Say you want to create a class to represent a point in two-dimensional space. If you come from a certain background, your immediate instinct may be to create some private properties and getter/setter methods:
This feels productive. You're writing code, after all! If you're feeling especially diligent, you might even write JSDoc comments for each of these methods. Your editor might even include shortcuts to write all these getters and setters for you.
Here's some code that uses that class:
The downside is that this is a lot of boilerplate code that doesn't do very much. Why write the getters and setters rather than this?
At least in Java, the answer is that getters and setters encapsulate the implementation of the class and give it much greater flexibility to evolve in the future.
For example, what if you realize that for some reason it's much better to use polar coordinates internally? With the getters and setters, it's no trouble to reimplement the old API using the new internal representation:
Users of the
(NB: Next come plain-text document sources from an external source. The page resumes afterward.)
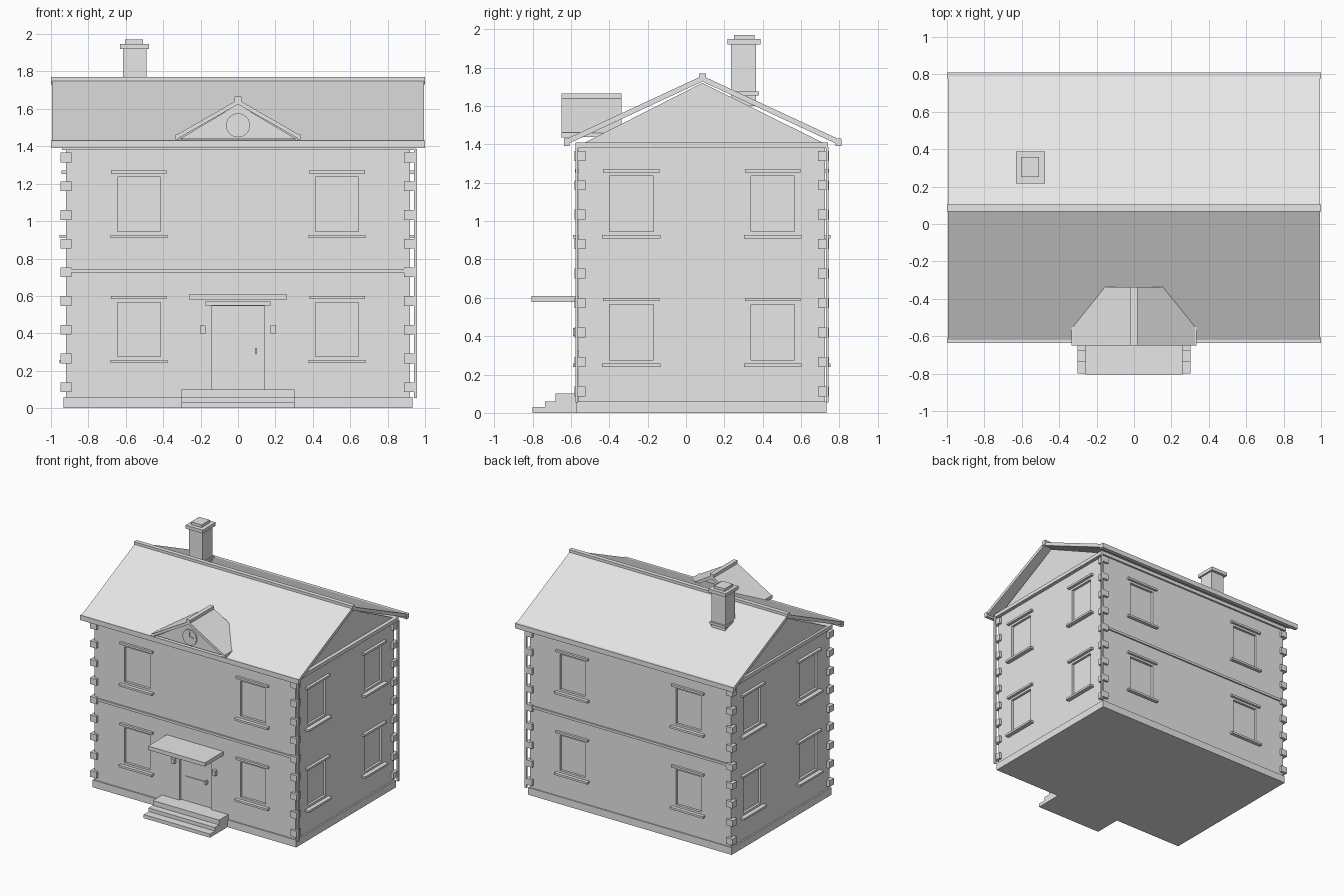
import bpy, bmesh
from mathutils import Vector

cube = bpy.data.objects.get("Cube")
if cube:
    bpy.data.objects.remove(cube, do_unlink=True)

stone = bpy.data.materials.new("pale_grey_stone")
stone.use_nodes = True
GREY = (0.8, 0.8, 0.8, 1)
stone.diffuse_color = GREY
stone.node_tree.nodes["Principled BSDF"].inputs["Base Color"].default_value = GREY


def finish(name, bm):
    bmesh.ops.recalc_face_normals(bm, faces=bm.faces[:])
    mesh = bpy.data.meshes.new(name)
    bm.to_mesh(mesh)
    bm.free()
    mesh.materials.append(stone)
    obj = bpy.data.objects.new(name, mesh)
    bpy.context.collection.objects.link(obj)
    return obj


def add_box(bm, x, y, z):
    verts = bmesh.ops.create_cube(bm, size=1)["verts"]
    for v in verts:
        v.co = [r[0] + (c + 0.5) * (r[1] - r[0]) for c, r in zip(v.co, (x, y, z))]


def boxes(name, *extents):
    bm = bmesh.new()
    for e in extents:
        add_box(bm, *e)
    return finish(name, bm)


def prism(name, profile, axis, lo, hi):
    """Extrude a 2D profile along x or y; the profile holds (other axis, z)."""
    place = (lambda p: (lo, p[0], p[1])) if axis == "x" else (lambda p: (p[0], lo, p[1]))
    bm = bmesh.new()
    face = bm.faces.new([bm.verts.new(place(p)) for p in profile])
    out = bmesh.ops.extrude_face_region(bm, geom=[face])["geom"]
    move = Vector((hi - lo, 0, 0)) if axis == "x" else Vector((0, hi - lo, 0))
    bmesh.ops.translate(bm, vec=move, verts=[g for g in out if isinstance(g, bmesh.types.BMVert)])
    return finish(name, bm)


# Main dimensions
X = 0.92
Y0, Y1 = -0.56, 0.725
RIDGE_Y = 0.085
WIN_X = [(-0.645, -0.415), (0.415, 0.645)]
WIN_Y = [(-0.40, -0.17), (0.34, 0.565)]
WIN_Z = [(0.275, 0.565), (0.945, 1.235)]
DOOR_X, DOOR_Z = (-0.143, 0.143), (0.10, 0.545)


def inside(v, spans):
    return any(a < v < b for a, b in spans)


# Walls: cut along the opening edges, then push the openings inwards
bm = bmesh.new()
add_box(bm, (-X, X), (Y0, Y1), (0.05, 1.39))
cuts = [(0, WIN_X + [DOOR_X]), (1, WIN_Y), (2, WIN_Z + [DOOR_Z])]
for axis, spans in cuts:
    normal = Vector([float(i == axis) for i in range(3)])
    for value in (v for span in spans for v in span):
        bmesh.ops.bisect_plane(bm, geom=bm.verts[:] + bm.edges[:] + bm.faces[:],
                               plane_co=normal * value, plane_no=normal)
bm.normal_update()
for direction in [(1, 0, 0), (-1, 0, 0), (0, 1, 0), (0, -1, 0)]:
    n = Vector(direction)
    spans = WIN_Y if n.x else WIN_X
    holes = []
    for f in bm.faces:
        if f.normal.dot(n) < 0.9:
            continue
        c = f.calc_center_median()
        window = inside(c.y if n.x else c.x, spans) and inside(c.z, WIN_Z)
        door = n.y < 0 and inside(c.x, [DOOR_X]) and inside(c.z, [DOOR_Z])
        if window or door:
            holes.append(f)
    out = bmesh.ops.extrude_face_region(bm, geom=holes)["geom"]
    bmesh.ops.delete(bm, geom=holes, context="FACES")
    bmesh.ops.translate(bm, vec=n * -0.02, verts=[g for g in out if isinstance(g, bmesh.types.BMVert)])
finish("walls", bm)

boxes("plinth", ((-0.932, 0.932), (Y0 - 0.01, Y1 + 0.008), (0, 0.06)))
boxes("cornice", ((-0.94, 0.95), (Y0 - 0.015, Y1 + 0.015), (1.38, 1.41)))
boxes("belt_course",
      ((-0.9, 0.9), (Y0 - 0.012, Y0), (0.725, 0.745)),
      ((-0.9, 0.9), (Y1, Y1 + 0.012), (0.725, 0.745)))

# Sills and hoods on all four sides
for part, reach, out, z_from, z_to in [("sills", 0.037, 0.035, -0.035, -0.018),
                                       ("hoods", 0.033, 0.024, 0.018, 0.035)]:
    ext = []
    for low, high in WIN_Z:
        base = low if part == "sills" else high
        z = (base + z_from, base + z_to)
        for a, b in WIN_X:
            span = (a - reach, b + reach)
            ext += [(span, (Y0 - out * 0.8, Y0), z), (span, (Y1, Y1 + out * 0.8), z)]
        for a, b in WIN_Y:
            span = (a - reach, b + reach)
            ext += [((-X - out, -X), span, z), ((X, X + out), span, z)]
    boxes("window_" + part, *ext)

# Corner blocks and thin corner posts
ext = []
for i in range(9):
    z = 0.112 + i * 0.1535
    for x in [(-0.948, -0.89), (0.888, 0.943)]:
        for y in [(-0.58, -0.523), (0.688, 0.745)]:
            ext.append((x, y, (z - 0.026, z + 0.026)))
boxes("corner_blocks", *ext)
boxes("corner_posts", *[((0.942, 0.956), y, (0.055, 1.385))
                        for y in [(-0.577, -0.563), (0.729, 0.743)]])

# Main roof
prism("gable_infill", [(-0.525, 1.41), (0.71, 1.41), (RIDGE_Y, 1.72)], "x", -X, X)
prism("roof", [(-0.63, 1.425), (RIDGE_Y, 1.757), (0.80, 1.425),
               (0.80, 1.395), (RIDGE_Y, 1.727), (-0.63, 1.395)], "x", -0.995, 0.995)
boxes("ridge_cap", ((-1, 1), (RIDGE_Y - 0.018, RIDGE_Y + 0.018), (1.73, 1.77)))
boxes("gutters", ((-1, 1), (-0.635, -0.607), (1.39, 1.43)),
      ((-1, 1), (0.778, 0.81), (1.39, 1.43)))

# Clock dormer
FRONT, BACK = -0.65, -0.337
prism("dormer_roof", [(-0.33, 1.46), (0, 1.65), (0.33, 1.46),
                      (0.33, 1.437), (0, 1.624), (-0.33, 1.437)], "y", FRONT, BACK)
boxes("dormer_ridge", ((-0.018, 0.018), (FRONT, BACK), (1.625, 1.665)))
boxes("dormer_eaves", *[(x, (FRONT, -0.545), (1.435, 1.462))
                        for x in [(-0.335, -0.315), (0.315, 0.335)]])
prism("dormer_face", [(-0.31, 1.44), (0.31, 1.44), (0, 1.625)], "y", -0.625, -0.6)
bpy.ops.mesh.primitive_cylinder_add(vertices=32, radius=0.064, depth=0.01,
                                    location=(0, -0.63, 1.512), rotation=(1.5708, 0, 0))
clock = bpy.context.object
clock.name = "clock_face"
clock.data.materials.append(stone)
bpy.ops.object.shade_smooth_by_angle()
boxes("clock_hands", ((-0.004, 0.004), (-0.64, -0.634), (1.512, 1.56)),
      ((-0.004, 0.036), (-0.64, -0.634), (1.512, 1.52)))

# Chimney
boxes("chimney", ((-0.615, -0.49), (0.235, 0.365), (1.6, 1.93)))
boxes("chimney_cap", ((-0.632, -0.475), (0.217, 0.387), (1.92, 1.948)))
boxes("chimney_pot", ((-0.604, -0.508), (0.25, 0.357), (1.945, 1.97)))
boxes("chimney_collar", ((-0.623, -0.482), (0.24, 0.38), (1.655, 1.675)))

# Entrance
boxes("steps", *[((-0.303, 0.303), (y, Y0), (0, z))
                 for y, z in [(-0.80, 0.03), (-0.735, 0.06), (-0.68, 0.10)]])
boxes("canopy", ((-0.26, 0.26), (-0.805, Y0), (0.578, 0.61)))
boxes("door_lintel", ((-0.175, 0.175), (Y0 - 0.018, Y0), (0.55, 0.57)))
boxes("door_handle", ((0.09, 0.102), (Y0 - 0.005, Y0 + 0.025), (0.29, 0.322)))
boxes("door_rail", ((-0.1, 0.08), (Y0 + 0.014, Y0 + 0.022), (0.3, 0.306)))
boxes("wall_lamps", *[(x, (Y0 - 0.03, Y0), (0.4, 0.442))
                      for x in [(-0.202, -0.174), (0.174, 0.202)]])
Point2D class will be completely oblivious to this internal change. The code above works without change. Contrast this with
DirectPoint2D. You can't make an analogous change to this version because the internals are exposed. You can't get rid of the
y properties without making a breaking change to the API. You're stuck.
Here's how you'd migrate
DirectPoint2D to a polar coordinates representation using getter and setter methods:
Usage looks exactly as it did before:
What were direct property accesses before have become method calls. But the syntax is character-for-character identical, so the caller need not be aware that anything has changed. The public properties are no longer a constraint on your class design.
One cautionary note: don't go too crazy with
set. When you read code like
pt.x = 3, you expect that this will do something like setting the
x property of
3. Of course, with a
set method, it could do anything. It could set
y instead, or it could even issue a network request. But to avoid confusion and surprise, it's best if paired
set methods get and set the same thing, at least conceptually.
Here's a complete playground link for the last example if you want to give it a try.